Records to process —
◇ ◇ ◇

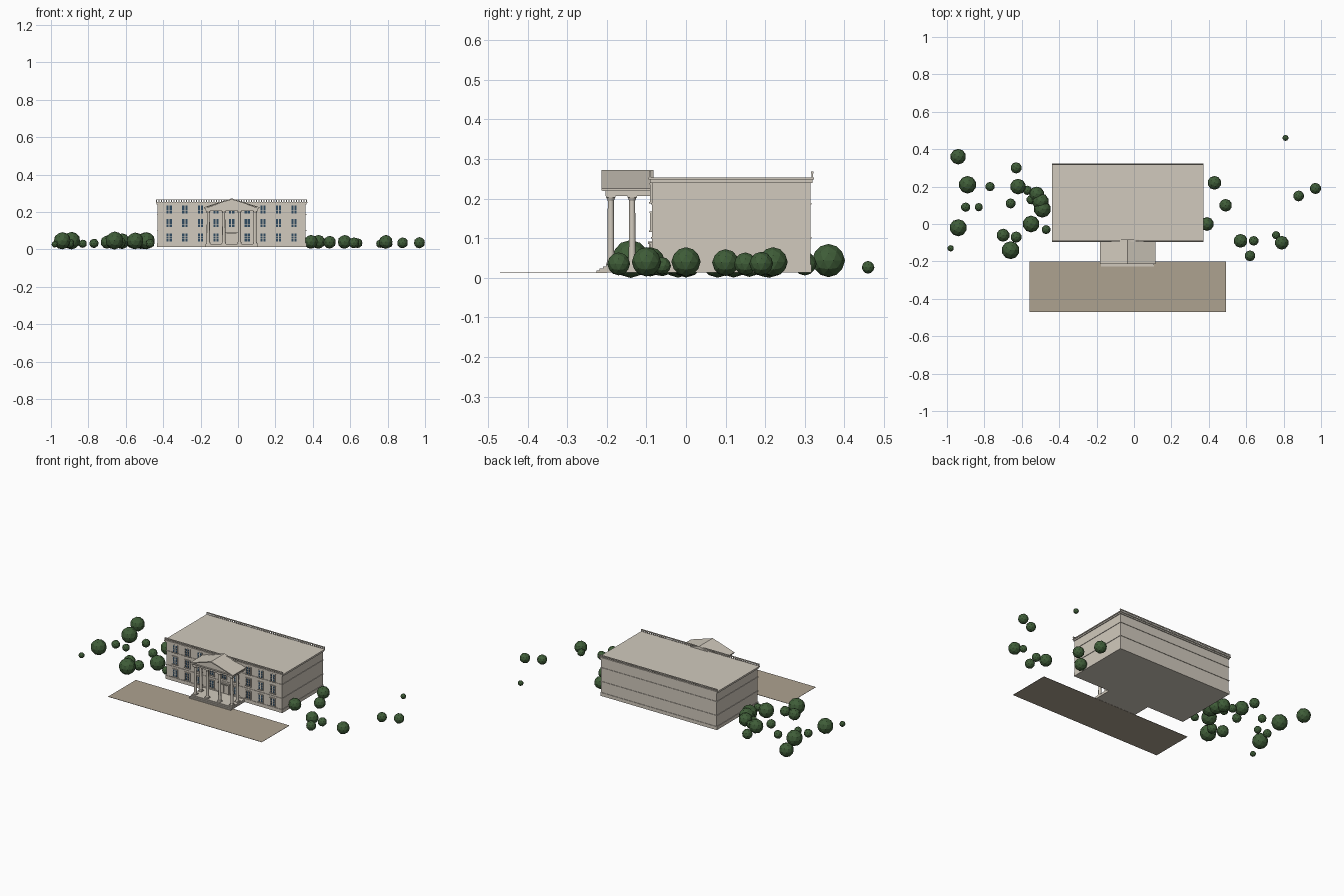
import bpy, bmesh
from mathutils import Matrix, Vector

if "Cube" in bpy.data.objects:
    bpy.data.objects.remove(bpy.data.objects["Cube"], do_unlink=True)


def material(name, rgb):
    m = bpy.data.materials.new(name)
    m.use_nodes = True
    m.diffuse_color = (*rgb, 1)
    m.node_tree.nodes["Principled BSDF"].inputs["Base Color"].default_value = (*rgb, 1)
    return m


STONE = material("cream stone", (0.64, 0.59, 0.51))
GLASS = material("dark blue glass", (0.03, 0.07, 0.12))
PAVING = material("tan paving", (0.42, 0.36, 0.28))
LEAF = material("dark green leaves", (0.05, 0.11, 0.04))

CX = -0.034                      # centre line of the building
FRONT, BACK = -0.086, 0.314      # main wall planes
HALF = 0.396                     # half width of the walls


def finish(name, bm, mat, smooth=False):
    bmesh.ops.recalc_face_normals(bm, faces=bm.faces)
    mesh = bpy.data.meshes.new(name)
    bm.to_mesh(mesh)
    bm.free()
    mesh.materials.append(mat)
    ob = bpy.data.objects.new(name, mesh)
    bpy.context.collection.objects.link(ob)
    if smooth:
        bpy.ops.object.select_all(action="DESELECT")
        ob.select_set(True)
        bpy.context.view_layer.objects.active = ob
        bpy.ops.object.shade_smooth_by_angle()
    return ob


def box(bm, x0, x1, y0, y1, z0, z1):
    """Box from its limits; x is measured from the building's centre line."""
    centre = Vector((CX + (x0 + x1) / 2, (y0 + y1) / 2, (z0 + z1) / 2))
    size = Matrix.Diagonal((x1 - x0, y1 - y0, z1 - z0, 1))
    bmesh.ops.create_cube(bm, size=1, matrix=Matrix.Translation(centre) @ size)


def ring(bm, out, z0, z1):
    """Course of stone standing proud of the main walls."""
    box(bm, -HALF - out, HALF + out, FRONT - out, BACK + out, z0, z1)


def prism(bm, profile, y0, y1):
    """Extrude an x-z profile along y."""
    verts = [bm.verts.new((CX + x, y0, z)) for x, z in profile]
    face = bm.faces.new(verts)
    ext = bmesh.ops.extrude_face_region(bm, geom=[face])["geom"]
    bmesh.ops.translate(bm, vec=(0, y1 - y0, 0),
                        verts=[v for v in ext if isinstance(v, bmesh.types.BMVert)])


# Main block
bm = bmesh.new()
ring(bm, 0, 0.013, 0.242)
finish("main_walls", bm, STONE)

bm = bmesh.new()
ring(bm, 0.003, 0.013, 0.034)
for z in (0.101, 0.187):
    ring(bm, 0.003, z - 0.002, z + 0.002)
finish("plinth_and_bands", bm, STONE)

bm = bmesh.new()
ring(bm, 0.005, 0.24, 0.248)
ring(bm, 0.009, 0.248, 0.254)
finish("cornice_and_roof", bm, STONE)

# Balustrades along the front and back edges
bm = bmesh.new()
for y in (FRONT - 0.005, BACK + 0.005):
    box(bm, -HALF - 0.008, HALF + 0.008, y - 0.003, y + 0.003, 0.263, 0.268)
    count = 60
    for i in range(count + 1):
        x = (i / count * 2 - 1) * (HALF + 0.005)
        box(bm, x - 0.003, x + 0.003, y - 0.002, y + 0.002, 0.253, 0.264)
finish("balustrades", bm, STONE)

# Windows: nine bays on three floors, the door taking the middle of the lowest
glass, trim = bmesh.new(), bmesh.new()
W, H = 0.016, 0.022
for floor, zc in enumerate((0.064, 0.142, 0.214)):
    for bay in range(-4, 5):
        if floor == 0 and bay == 0:
            continue
        x = bay * 0.0835
        box(glass, x - W, x + W, FRONT - 0.002, FRONT + 0.002, zc - H, zc + H)
        for s in (-1, 1):
            box(trim, x + s * W - 0.002, x + s * W + 0.002,
                FRONT - 0.005, FRONT, zc - H, zc + H)
        box(trim, x - 0.0025, x + 0.0025, FRONT - 0.004, FRONT, zc - H, zc + H)
        for t in (-0.33, 0.33):
            box(trim, x - W, x + W, FRONT - 0.0035, FRONT,
                zc + t * H - 0.001, zc + t * H + 0.001)
        box(trim, x - W - 0.004, x + W + 0.004, FRONT - 0.008, FRONT, zc - H - 0.004, zc - H)
        box(trim, x - W - 0.003, x + W + 0.003, FRONT - 0.006, FRONT, zc + H, zc + H + 0.004)
finish("window_glass", glass, GLASS)
finish("window_frames", trim, STONE)

# Door with its surround
bm = bmesh.new()
for s in (-1, 1):
    box(bm, s * 0.031 - 0.004, s * 0.031 + 0.004, FRONT - 0.008, FRONT, 0.03, 0.086)
    box(bm, s * 0.013 - 0.011, s * 0.013 + 0.011, FRONT - 0.004, FRONT, 0.03, 0.08)
box(bm, -0.038, 0.038, FRONT - 0.01, FRONT, 0.086, 0.092)
finish("door", bm, STONE)

# Portico floor and steps
bm = bmesh.new()
for i in range(3):
    y = -0.226 + i * 0.008
    box(bm, -0.142 + i * 0.001, 0.142 - i * 0.001, y, FRONT, 0.013, 0.019 + i * 0.005)
finish("portico_steps", bm, STONE)

# Columns: four across the front and one behind each corner
bm = bmesh.new()
spots = [(s * x, -0.19) for s in (-1, 1) for x in (0.042, 0.125)]
spots += [(s * 0.125, -0.136) for s in (-1, 1)]
Z0, Z1 = 0.029, 0.208
for x, y in spots:
    box(bm, x - 0.012, x + 0.012, y - 0.012, y + 0.012, Z0, Z0 + 0.005)
    box(bm, x - 0.012, x + 0.012, y - 0.012, y + 0.012, Z1 - 0.005, Z1)
    for r0, r1, a, b in ((0.011, 0.010, Z0 + 0.005, Z0 + 0.011),
                         (0.009, 0.0075, Z0 + 0.011, Z1 - 0.014),
                         (0.0075, 0.011, Z1 - 0.014, Z1 - 0.005)):
        bmesh.ops.create_cone(bm, cap_ends=True, segments=16, radius1=r0, radius2=r1, depth=b - a,
                              matrix=Matrix.Translation((CX + x, y, (a + b) / 2)))
finish("portico_columns", bm, STONE, smooth=True)

# Entablature, gable and sloping roof slabs
bm = bmesh.new()
box(bm, -0.14, 0.14, -0.203, FRONT, 0.207, 0.219)
box(bm, -0.147, 0.147, -0.211, FRONT, 0.219, 0.224)
finish("portico_entablature", bm, STONE)

bm = bmesh.new()
prism(bm, [(-0.135, 0.223), (0.135, 0.223), (0, 0.268)], -0.203, -0.082)
finish("portico_gable", bm, STONE)

bm = bmesh.new()
for s in (-1, 1):
    prism(bm, [(s * 0.148, 0.221), (s * 0.148, 0.226), (0, 0.273), (0, 0.266)],
          -0.213, -0.082)
finish("portico_roof", bm, STONE)

# Forecourt
bm = bmesh.new()
box(bm, -0.526, 0.526, -0.47, -0.2, 0.012, 0.0135)
finish("forecourt", bm, PAVING)

# Bushes: x, y, radius, in hundredths of a unit
BUSHES = [
    (-94, 36, 4.2), (-89, 21, 4.7), (-77, 20, 2.5), (-90, 9, 2.5), (-83, 9, 2.2),
    (-94, -2, 4.6), (-98, -13, 1.7), (-63, 30, 3), (-62, 20, 4.2), (-66, 11, 2.7),
    (-52, 16, 4), (-55, 13, 2.5), (-50, 12, 4.5), (-49, 8, 4.6), (-55, 0, 4.5),
    (-47, -3, 2.4), (-70, -6, 3.5), (-63, -7, 3), (-66, -14, 4.8), (-57, 18, 2.5),
    (43, 22, 3.7), (49, 10, 3.4), (39, 0, 3.7), (57, -9, 3.7), (64, -9, 2.6),
    (62, -17, 2.9), (81, 46, 1.6), (88, 15, 2.9), (97, 19, 3), (76, -6, 2.2), (79, -10, 3.7),
]
bm = bmesh.new()
for x, y, r in BUSHES:
    r /= 100
    bmesh.ops.create_icosphere(bm, subdivisions=2, radius=r, matrix=Matrix.Translation(
        (x / 100, y / 100, 0.016 + 0.66 * r)))
finish("bushes", bm, LEAF)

◇ ◇ ◇

The task —
From the line that contains "bm, STONE, smooth=True)" down to the last line above, print each line exactly as it appears.

Solution to this task —
finish("portico_columns", bm, STONE, smooth=True)

# Entablature, gable and sloping roof slabs
bm = bmesh.new()
box(bm, -0.14, 0.14, -0.203, FRONT, 0.207, 0.219)
box(bm, -0.147, 0.147, -0.211, FRONT, 0.219, 0.224)
finish("portico_entablature", bm, STONE)

bm = bmesh.new()
prism(bm, [(-0.135, 0.223), (0.135, 0.223), (0, 0.268)], -0.203, -0.082)
finish("portico_gable", bm, STONE)

bm = bmesh.new()
for s in (-1, 1):
    prism(bm, [(s * 0.148, 0.221), (s * 0.148, 0.226), (0, 0.273), (0, 0.266)],
          -0.213, -0.082)
finish("portico_roof", bm, STONE)

# Forecourt
bm = bmesh.new()
box(bm, -0.526, 0.526, -0.47, -0.2, 0.012, 0.0135)
finish("forecourt", bm, PAVING)

# Bushes: x, y, radius, in hundredths of a unit
BUSHES = [
    (-94, 36, 4.2), (-89, 21, 4.7), (-77, 20, 2.5), (-90, 9, 2.5), (-83, 9, 2.2),
    (-94, -2, 4.6), (-98, -13, 1.7), (-63, 30, 3), (-62, 20, 4.2), (-66, 11, 2.7),
    (-52, 16, 4), (-55, 13, 2.5), (-50, 12, 4.5), (-49, 8, 4.6), (-55, 0, 4.5),
    (-47, -3, 2.4), (-70, -6, 3.5), (-63, -7, 3), (-66, -14, 4.8), (-57, 18, 2.5),
    (43, 22, 3.7), (49, 10, 3.4), (39, 0, 3.7), (57, -9, 3.7), (64, -9, 2.6),
    (62, -17, 2.9), (81, 46, 1.6), (88, 15, 2.9), (97, 19, 3), (76, -6, 2.2), (79, -10, 3.7),
]
bm = bmesh.new()
for x, y, r in BUSHES:
    r /= 100
    bmesh.ops.create_icosphere(bm, subdivisions=2, radius=r, matrix=Matrix.Translation(
        (x / 100, y / 100, 0.016 + 0.66 * r)))
finish("bushes", bm, LEAF)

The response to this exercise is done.